Producing apples in home gardens can be challenging due to damage by insects and fungal diseases. One effective organic solution is placing developing fruit in bags. This factsheet describes the process.
Wisconsin always has a risk of spring frosts, which can injure or kill flowers or immature fruit. This factsheet outlines critical temperatures and describes ways to protect against late season frosts.
Herbicide damage is any adverse, undesired effect on a plant that is caused by exposure of that plant to a pesticide designed for weed control. Learn symptoms and more in this factsheet.
Degree Days incorporate temperature and time to quantify the rate of plant and insect development. This useful tool helps predict events such as flowering, harvest, and pest outbreaks.
Phenology is a branch of science that studies the life cycles of plants and animals with seasonal changes and weather. Learn more in this factsheet.
Author(s): T.R. Roper Proper training and pruning helps to maximize production of high-quality apples. This illustrated guide shows how and when to prune. Download Article
For fruit to develop, proper pollination must occur. This publication describes which crops require pollen from a different cultivar to set fruit, and which can set fruit on their own.
Even though we can’t grow oranges and grapefruits outdoors in the Midwest, it is possible to keep a citrus tree as a houseplant. Learn about the history of citrus and growing them as houseplants here.
Proper soil pH allows plants to efficiently take up nutrients. Learn how to reduce high soil pH in this factsheet.
This factsheet helps you determine when various apple cultivars are ripe and ready to pick, as well as provides tips on harvesting and storing your bounty.
Apple production can be a rewarding venture, but establishing a successful commercial operation takes time, skill, experience and capital. Learn how to establish a commercial orchard here.
Interested in getting higher yields of fruit, want a fruit tree but don’t have much space, or just want an interesting plant as a focal point?
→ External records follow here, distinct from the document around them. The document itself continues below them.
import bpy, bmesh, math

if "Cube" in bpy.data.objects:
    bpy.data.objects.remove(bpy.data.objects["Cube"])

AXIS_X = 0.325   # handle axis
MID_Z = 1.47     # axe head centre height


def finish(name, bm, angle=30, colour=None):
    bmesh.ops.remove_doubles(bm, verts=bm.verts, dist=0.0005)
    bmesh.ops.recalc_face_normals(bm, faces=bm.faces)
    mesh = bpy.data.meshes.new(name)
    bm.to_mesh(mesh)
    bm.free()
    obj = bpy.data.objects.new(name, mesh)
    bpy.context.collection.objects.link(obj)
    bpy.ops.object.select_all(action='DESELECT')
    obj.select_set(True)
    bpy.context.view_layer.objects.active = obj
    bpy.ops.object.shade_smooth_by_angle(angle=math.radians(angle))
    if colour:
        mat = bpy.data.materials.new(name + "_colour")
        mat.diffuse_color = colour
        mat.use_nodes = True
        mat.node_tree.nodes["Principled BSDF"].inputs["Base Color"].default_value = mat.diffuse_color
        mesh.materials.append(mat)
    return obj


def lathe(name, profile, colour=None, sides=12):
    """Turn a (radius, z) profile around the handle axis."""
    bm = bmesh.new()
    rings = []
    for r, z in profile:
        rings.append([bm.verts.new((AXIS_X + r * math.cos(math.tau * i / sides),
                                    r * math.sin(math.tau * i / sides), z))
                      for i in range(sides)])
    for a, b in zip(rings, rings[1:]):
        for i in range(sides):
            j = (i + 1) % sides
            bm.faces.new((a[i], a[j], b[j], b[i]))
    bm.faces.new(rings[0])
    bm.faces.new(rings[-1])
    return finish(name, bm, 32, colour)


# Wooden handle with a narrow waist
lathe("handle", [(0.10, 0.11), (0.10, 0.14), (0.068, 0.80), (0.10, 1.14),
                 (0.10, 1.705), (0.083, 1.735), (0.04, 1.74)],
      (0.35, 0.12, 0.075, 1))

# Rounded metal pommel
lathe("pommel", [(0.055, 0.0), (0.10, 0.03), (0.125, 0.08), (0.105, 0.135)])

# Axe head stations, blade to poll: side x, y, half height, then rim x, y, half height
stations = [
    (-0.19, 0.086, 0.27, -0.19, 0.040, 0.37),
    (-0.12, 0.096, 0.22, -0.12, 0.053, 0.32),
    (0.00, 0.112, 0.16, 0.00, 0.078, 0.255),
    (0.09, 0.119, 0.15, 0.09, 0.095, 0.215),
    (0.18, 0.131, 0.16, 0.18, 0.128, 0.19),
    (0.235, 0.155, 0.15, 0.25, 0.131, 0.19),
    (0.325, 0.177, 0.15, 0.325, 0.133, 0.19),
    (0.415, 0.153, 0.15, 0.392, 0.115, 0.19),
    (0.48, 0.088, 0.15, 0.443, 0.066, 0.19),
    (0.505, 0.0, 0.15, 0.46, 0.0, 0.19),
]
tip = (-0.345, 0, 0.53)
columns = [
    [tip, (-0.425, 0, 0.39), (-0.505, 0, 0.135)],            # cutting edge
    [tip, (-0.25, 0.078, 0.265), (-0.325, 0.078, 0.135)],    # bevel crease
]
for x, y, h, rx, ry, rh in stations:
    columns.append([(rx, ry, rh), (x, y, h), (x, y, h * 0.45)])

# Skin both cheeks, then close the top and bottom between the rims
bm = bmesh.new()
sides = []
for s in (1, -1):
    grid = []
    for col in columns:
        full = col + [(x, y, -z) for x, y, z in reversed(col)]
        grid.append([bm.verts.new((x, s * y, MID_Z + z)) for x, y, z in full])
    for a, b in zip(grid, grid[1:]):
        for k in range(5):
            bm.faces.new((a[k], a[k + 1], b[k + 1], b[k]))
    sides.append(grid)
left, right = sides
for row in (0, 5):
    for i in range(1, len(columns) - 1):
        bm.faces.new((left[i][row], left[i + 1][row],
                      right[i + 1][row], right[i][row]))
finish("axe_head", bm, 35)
Read this article to learn more about the classic technique of espalier…